Task instructions >>
Although the data below holds other lines too, output only those from the line with "export function createModel()" up to and including the line with "const darkGrey = paint('dark", exactly as they appear.

------ Dataset entries

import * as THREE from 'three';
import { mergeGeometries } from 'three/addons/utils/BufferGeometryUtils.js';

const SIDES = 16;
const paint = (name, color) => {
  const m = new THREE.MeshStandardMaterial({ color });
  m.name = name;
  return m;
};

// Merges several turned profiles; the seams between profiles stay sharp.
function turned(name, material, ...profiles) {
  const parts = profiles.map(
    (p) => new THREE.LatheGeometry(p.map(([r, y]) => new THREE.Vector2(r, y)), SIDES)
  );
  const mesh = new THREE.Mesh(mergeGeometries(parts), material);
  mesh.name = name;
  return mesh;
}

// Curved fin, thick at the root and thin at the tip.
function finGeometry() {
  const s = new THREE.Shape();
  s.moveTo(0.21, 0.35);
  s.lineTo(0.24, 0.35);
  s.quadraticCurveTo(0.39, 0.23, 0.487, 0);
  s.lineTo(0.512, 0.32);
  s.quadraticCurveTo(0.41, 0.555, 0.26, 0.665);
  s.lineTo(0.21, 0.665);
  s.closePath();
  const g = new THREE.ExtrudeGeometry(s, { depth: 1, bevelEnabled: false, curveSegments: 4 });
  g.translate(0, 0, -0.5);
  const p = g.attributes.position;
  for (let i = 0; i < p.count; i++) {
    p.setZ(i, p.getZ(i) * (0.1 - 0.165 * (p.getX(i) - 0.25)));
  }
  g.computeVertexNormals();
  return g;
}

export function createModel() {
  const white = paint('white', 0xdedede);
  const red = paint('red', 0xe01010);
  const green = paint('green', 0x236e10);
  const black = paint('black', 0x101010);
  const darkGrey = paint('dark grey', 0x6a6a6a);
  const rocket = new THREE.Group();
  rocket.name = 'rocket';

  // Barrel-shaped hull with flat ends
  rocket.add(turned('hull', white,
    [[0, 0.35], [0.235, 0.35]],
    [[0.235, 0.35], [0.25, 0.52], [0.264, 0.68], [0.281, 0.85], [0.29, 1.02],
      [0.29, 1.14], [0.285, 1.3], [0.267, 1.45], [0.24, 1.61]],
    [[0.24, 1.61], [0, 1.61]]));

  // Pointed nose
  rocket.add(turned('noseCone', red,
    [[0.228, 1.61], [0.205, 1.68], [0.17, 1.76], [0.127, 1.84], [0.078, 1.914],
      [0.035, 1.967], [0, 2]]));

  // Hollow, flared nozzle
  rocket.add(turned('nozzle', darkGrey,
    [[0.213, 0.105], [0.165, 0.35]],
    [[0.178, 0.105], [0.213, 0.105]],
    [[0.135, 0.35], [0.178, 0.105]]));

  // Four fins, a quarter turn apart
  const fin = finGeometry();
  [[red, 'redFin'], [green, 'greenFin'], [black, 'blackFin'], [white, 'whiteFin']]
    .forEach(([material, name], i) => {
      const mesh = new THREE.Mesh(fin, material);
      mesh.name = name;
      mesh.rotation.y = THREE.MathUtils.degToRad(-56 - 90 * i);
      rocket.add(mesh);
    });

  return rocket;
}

------------

Answer below >>
export function createModel() {
  const white = paint('white', 0xdedede);
  const red = paint('red', 0xe01010);
  const green = paint('green', 0x236e10);
  const black = paint('black', 0x101010);
  const darkGrey = paint('dark grey', 0x6a6a6a);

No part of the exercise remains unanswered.